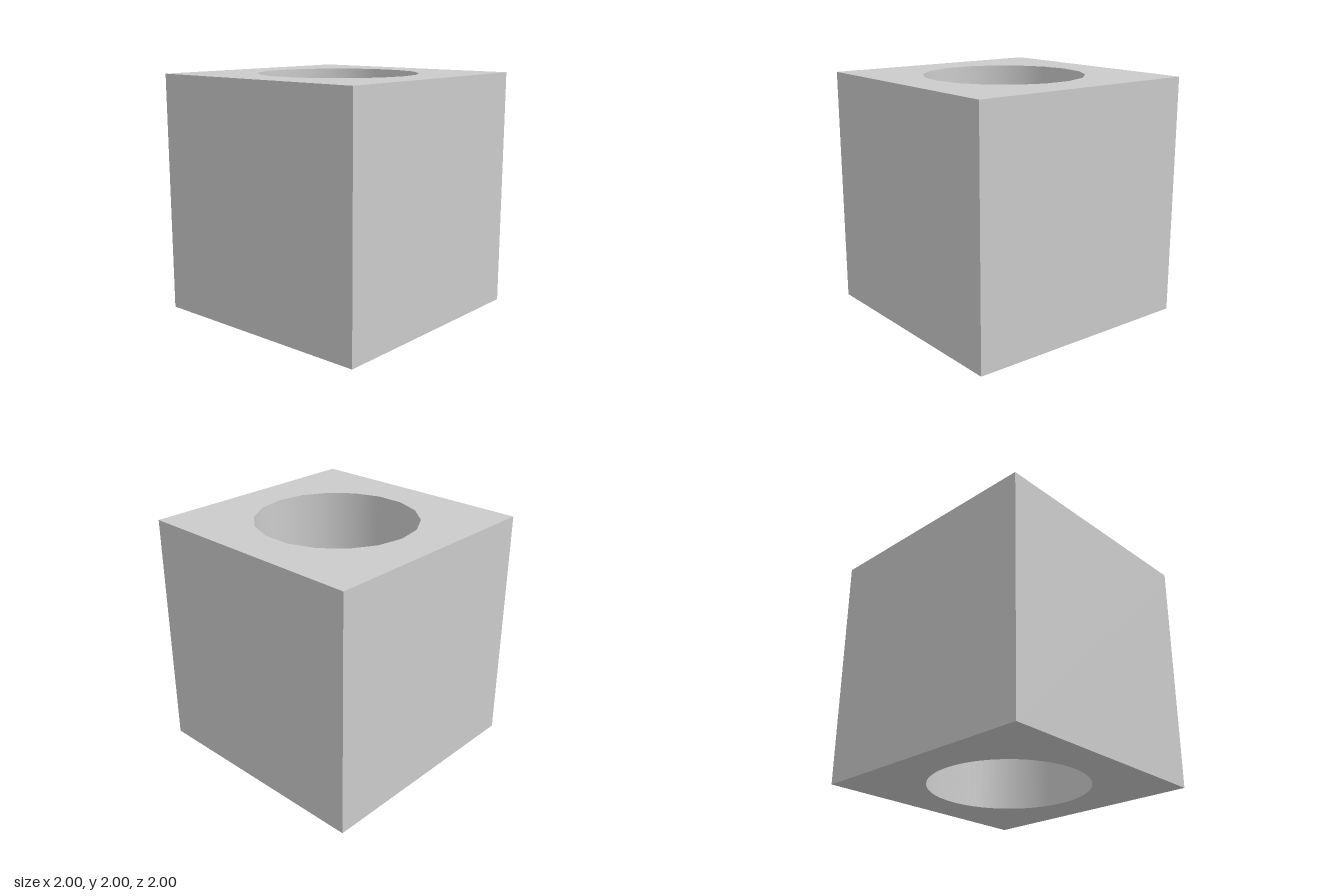
import * as THREE from 'three';

const TOP_SIDES = 18, FINE_SIDES = 72;
const TOP_RADIUS = 0.667, BOTTOM_RADIUS = 0.663;

// Square plate in the XY plane with a regular polygonal opening
function plateGeometry(radius, sides) {
  const shape = new THREE.Shape([[-1, -1], [1, -1], [1, 1], [-1, 1]].map(p => new THREE.Vector2(...p)));
  const rim = [];
  for (let i = 0; i < sides; i++) {
    const a = -i / sides * Math.PI * 2;
    rim.push(new THREE.Vector2(Math.cos(a) * radius, Math.sin(a) * radius));
  }
  shape.holes.push(new THREE.Path(rim));
  return new THREE.ShapeGeometry(shape);
}

// Smooth inward-facing wall, blending the 18-sided top rim into the round bottom rim
function boreGeometry() {
  const geo = new THREE.CylinderGeometry(1, 1, 2, FINE_SIDES, 1, true).translate(0, 1, 0);
  const pos = geo.attributes.position, normal = geo.attributes.normal;
  const step = Math.PI * 2 / TOP_SIDES;
  for (let i = 0; i < pos.count; i++) {
    const x = pos.getX(i), z = pos.getZ(i);
    const a = Math.atan2(z, x) + Math.PI * 2;
    const polygon = TOP_RADIUS * Math.cos(step / 2) / Math.cos(a % step - step / 2);
    const r = pos.getY(i) > 1 ? polygon : BOTTOM_RADIUS;
    pos.setX(i, x * r);
    pos.setZ(i, z * r);
    normal.setXYZ(i, -x, 0, -z);
  }
  geo.index.array.reverse(); // turn the faces inwards
  return geo;
}

export function createModel() {
  const group = new THREE.Group();
  const material = new THREE.MeshStandardMaterial({ color: 0xcccccc });
  const add = (name, geometry) => {
    const mesh = new THREE.Mesh(geometry, material);
    mesh.name = name;
    group.add(mesh);
  };

  // Four outer walls
  ['frontWall', 'leftWall', 'backWall', 'rightWall'].forEach((name, i) =>
    add(name, new THREE.PlaneGeometry(2, 2).translate(0, 1, 1).rotateY(i * Math.PI / 2)));

  // Pierced top and bottom faces
  add('topFace', plateGeometry(TOP_RADIUS, TOP_SIDES).rotateX(-Math.PI / 2).translate(0, 2, 0));
  add('bottomFace', plateGeometry(BOTTOM_RADIUS, FINE_SIDES).rotateX(Math.PI / 2));

  // Through hole
  add('boreWall', boreGeometry());
  return group;
}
+++++
TASK STATEMENT: Where the data contains images, drop them and print the rest exactly.

SOLUTION TO THIS TASK:
import * as THREE from 'three';

const TOP_SIDES = 18, FINE_SIDES = 72;
const TOP_RADIUS = 0.667, BOTTOM_RADIUS = 0.663;

// Square plate in the XY plane with a regular polygonal opening
function plateGeometry(radius, sides) {
  const shape = new THREE.Shape([[-1, -1], [1, -1], [1, 1], [-1, 1]].map(p => new THREE.Vector2(...p)));
  const rim = [];
  for (let i = 0; i < sides; i++) {
    const a = -i / sides * Math.PI * 2;
    rim.push(new THREE.Vector2(Math.cos(a) * radius, Math.sin(a) * radius));
  }
  shape.holes.push(new THREE.Path(rim));
  return new THREE.ShapeGeometry(shape);
}

// Smooth inward-facing wall, blending the 18-sided top rim into the round bottom rim
function boreGeometry() {
  const geo = new THREE.CylinderGeometry(1, 1, 2, FINE_SIDES, 1, true).translate(0, 1, 0);
  const pos = geo.attributes.position, normal = geo.attributes.normal;
  const step = Math.PI * 2 / TOP_SIDES;
  for (let i = 0; i < pos.count; i++) {
    const x = pos.getX(i), z = pos.getZ(i);
    const a = Math.atan2(z, x) + Math.PI * 2;
    const polygon = TOP_RADIUS * Math.cos(step / 2) / Math.cos(a % step - step / 2);
    const r = pos.getY(i) > 1 ? polygon : BOTTOM_RADIUS;
    pos.setX(i, x * r);
    pos.setZ(i, z * r);
    normal.setXYZ(i, -x, 0, -z);
  }
  geo.index.array.reverse(); // turn the faces inwards
  return geo;
}

export function createModel() {
  const group = new THREE.Group();
  const material = new THREE.MeshStandardMaterial({ color: 0xcccccc });
  const add = (name, geometry) => {
    const mesh = new THREE.Mesh(geometry, material);
    mesh.name = name;
    group.add(mesh);
  };

  // Four outer walls
  ['frontWall', 'leftWall', 'backWall', 'rightWall'].forEach((name, i) =>
    add(name, new THREE.PlaneGeometry(2, 2).translate(0, 1, 1).rotateY(i * Math.PI / 2)));

  // Pierced top and bottom faces
  add('topFace', plateGeometry(TOP_RADIUS, TOP_SIDES).rotateX(-Math.PI / 2).translate(0, 2, 0));
  add('bottomFace', plateGeometry(BOTTOM_RADIUS, FINE_SIDES).rotateX(Math.PI / 2));

  // Through hole
  add('boreWall', boreGeometry());
  return group;
}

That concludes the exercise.